    12. Catherine Villeret on

      Waou! I love living this adventure along with you guys! Thank you so much for the best curious-backer-friendly communication on Kickstarter! And a happy new year, the year of Turing Tumble ;) ...

    13. Justin Gramm
      Superbacker
      on

      Awesome news! Good luck in New York!

    14. Missing avatar

      Asaf Hamtzany on

      +1 to Robert Stewart comment.
      I don't ever expect Kickstarters to be on time. But I do expect to know what's going on, and you did a great job there!

    15. Robert Stewart on

      We appreciate how open and forthcoming you've been about the process and the issues that have been holding things up - many project creators wouldn't have said more than "there's been a delay in starting manufacturing" or even not being open about there being delays expected until the original delivery window is closing and people are complaining.

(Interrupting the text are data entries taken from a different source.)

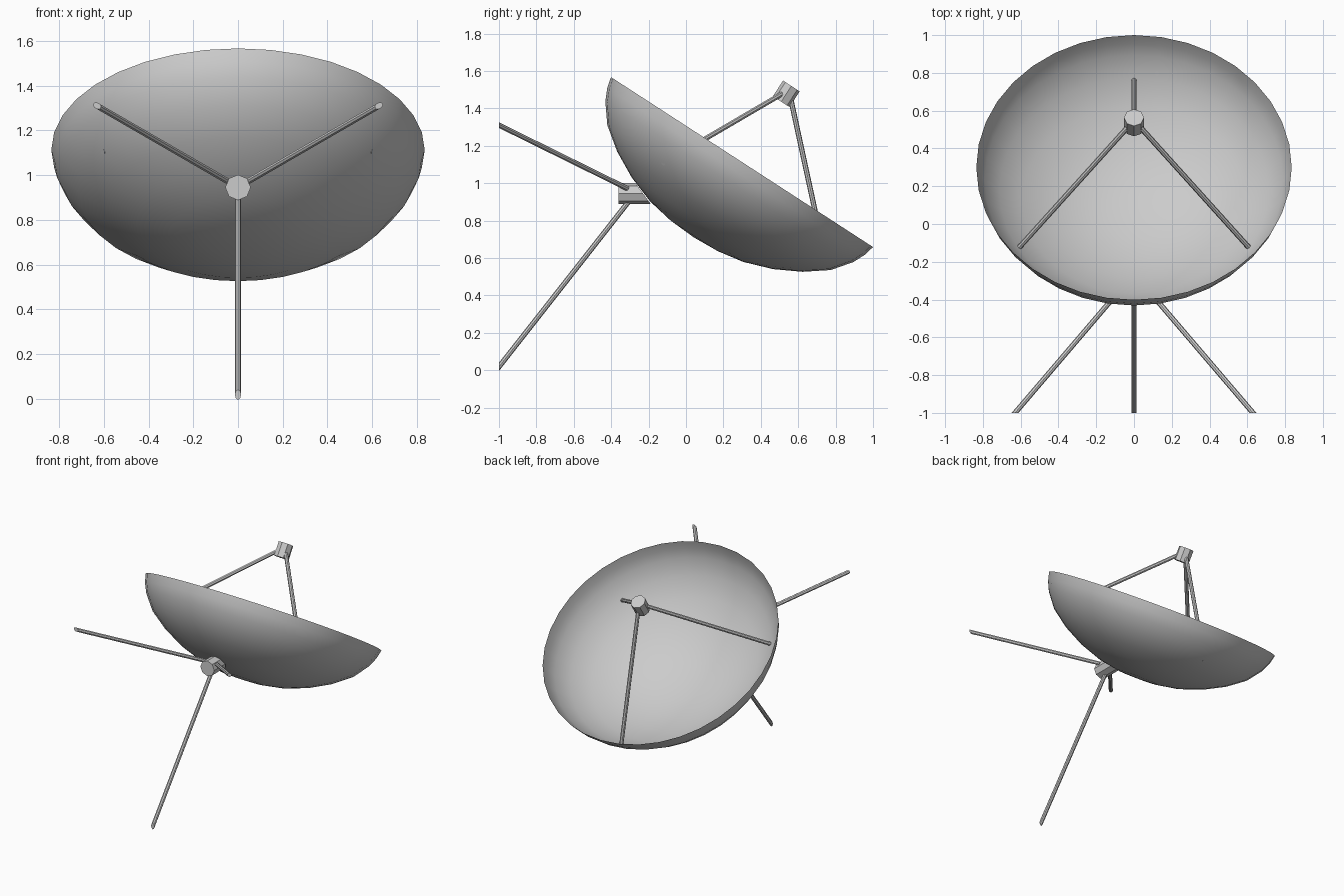
import bpy, bmesh, math
from mathutils import Vector, Matrix

if "Cube" in bpy.data.objects:
    bpy.data.objects.remove(bpy.data.objects["Cube"])

grey = bpy.data.materials.new("light_grey")
grey.diffuse_color = (0.6, 0.6, 0.6, 1)
grey.use_nodes = True
grey.node_tree.nodes["Principled BSDF"].inputs["Base Color"].default_value = grey.diffuse_color

# Dish frame: rim centre, with local z along the tilted dish axis
TILT = math.atan2(0.544, 0.839)
FRAME = Matrix.Translation((0, 0.2995, 1.1125)) @ Matrix.Rotation(-TILT, 4, 'X')


def finish(name, bm, smooth_angle=None):
    me = bpy.data.meshes.new(name)
    bm.to_mesh(me)
    bm.free()
    me.materials.append(grey)
    ob = bpy.data.objects.new(name, me)
    bpy.context.collection.objects.link(ob)
    if smooth_angle:
        bpy.ops.object.select_all(action='DESELECT')
        ob.select_set(True)
        bpy.context.view_layer.objects.active = ob
        bpy.ops.object.shade_smooth_by_angle(angle=math.radians(smooth_angle))
    return ob


def rod(name, a, b, radius, sides=8, cut_y=None, adjust=None):
    """Cylinder from a to b; cut_y slices the b end on a plane of constant y."""
    a, b = Vector(a), Vector(b)
    d = (b - a).normalized()
    rot = d.to_track_quat('Z', 'Y').to_matrix().to_4x4()
    bm = bmesh.new()
    bmesh.ops.create_cone(bm, cap_ends=True, segments=sides, radius1=radius,
                          radius2=radius, depth=(b - a).length,
                          matrix=Matrix.Translation((a + b) / 2) @ rot)
    for v in bm.verts:
        if cut_y is not None and (v.co - b).length < (v.co - a).length:
            v.co += d * ((cut_y - v.co.y) / d.y)
        if adjust:
            adjust(v)
    return finish(name, bm)


# Dish: thin bowl, profile of radius and depth spun about its axis
profile = [(0, .478), (.15, .47), (.2965, .444), (.45, .39), (.591, .316),
           (.712, .226), (.79, .125), (.82, .06), (.835, 0)]
SEG = 36
bm = bmesh.new()
rings = []
for r, depth in profile[1:]:
    rings.append([bm.verts.new(FRAME @ Vector((r * math.sin(k * math.tau / SEG),
                                               r * math.cos(k * math.tau / SEG), -depth)))
                  for k in range(SEG)])
tip = bm.verts.new(FRAME @ Vector((0, 0, -profile[0][1])))
for k in range(SEG):
    n = (k + 1) % SEG
    bm.faces.new((tip, rings[0][k], rings[0][n]))
    for lo, hi in zip(rings, rings[1:]):
        bm.faces.new((lo[k], hi[k], hi[n], lo[n]))
bmesh.ops.recalc_face_normals(bm, faces=bm.faces)
finish("dish", bm, 30)

# Receiver on the dish axis, carried by three struts
rod("receiver", FRAME @ Vector((0, 0, .385)), FRAME @ Vector((0, 0, .485)), .053)
for i in range(3):
    ang = math.radians(90 + 120 * i)
    c, s = math.cos(ang), math.sin(ang)
    rod(f"receiver_strut_{i + 1}", FRAME @ Vector((.03 * c, .03 * s, .43)),
        FRAME @ Vector((.70 * c, .70 * s, -.235)), .014)


# Rear hub, its far end trimmed to the slope of the dish
def trim(v):
    if v.co.y > -.3:
        v.co.y = -.19 - .73 * (v.co.z - .89)


rod("rear_hub", (0, -.36, .945), (0, -.19, .945), .057, adjust=trim)

# Support legs, ends cut flat against the rear plane
rod("lower_leg", (0, -.30, .91), (0, -1, .018), .014, cut_y=-1)
for side, sx in (("left", -1), ("right", 1)):
    rod(f"upper_leg_{side}", (sx * .045, -.315, .972), (sx * .63, -1, 1.31), .014, cut_y=-1)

      Getting to see behind the curtain like this, and understand and appreciate why things are going to take longer than originally predicted rather than just having to accept unexpected delays, is a real treat (and a benefit of backing on Kickstarter).

    16. Missing avatar

      Mike Porter on

      I love the mold making process.
      My machining "yoda" is a mold maker...and I bow to their machining powers and ability to think backwards and inside out. Gives me a headache when I try,

    17. Missing avatar

      Mark on

      I'm very excited to see things going well. And I love the snowy picture as I am also from Minnesota. I'm getting really excited to get this in front of my girls and have them start solving the puzzles together. (OK...I'm excited for me too)

      Thanks for the update.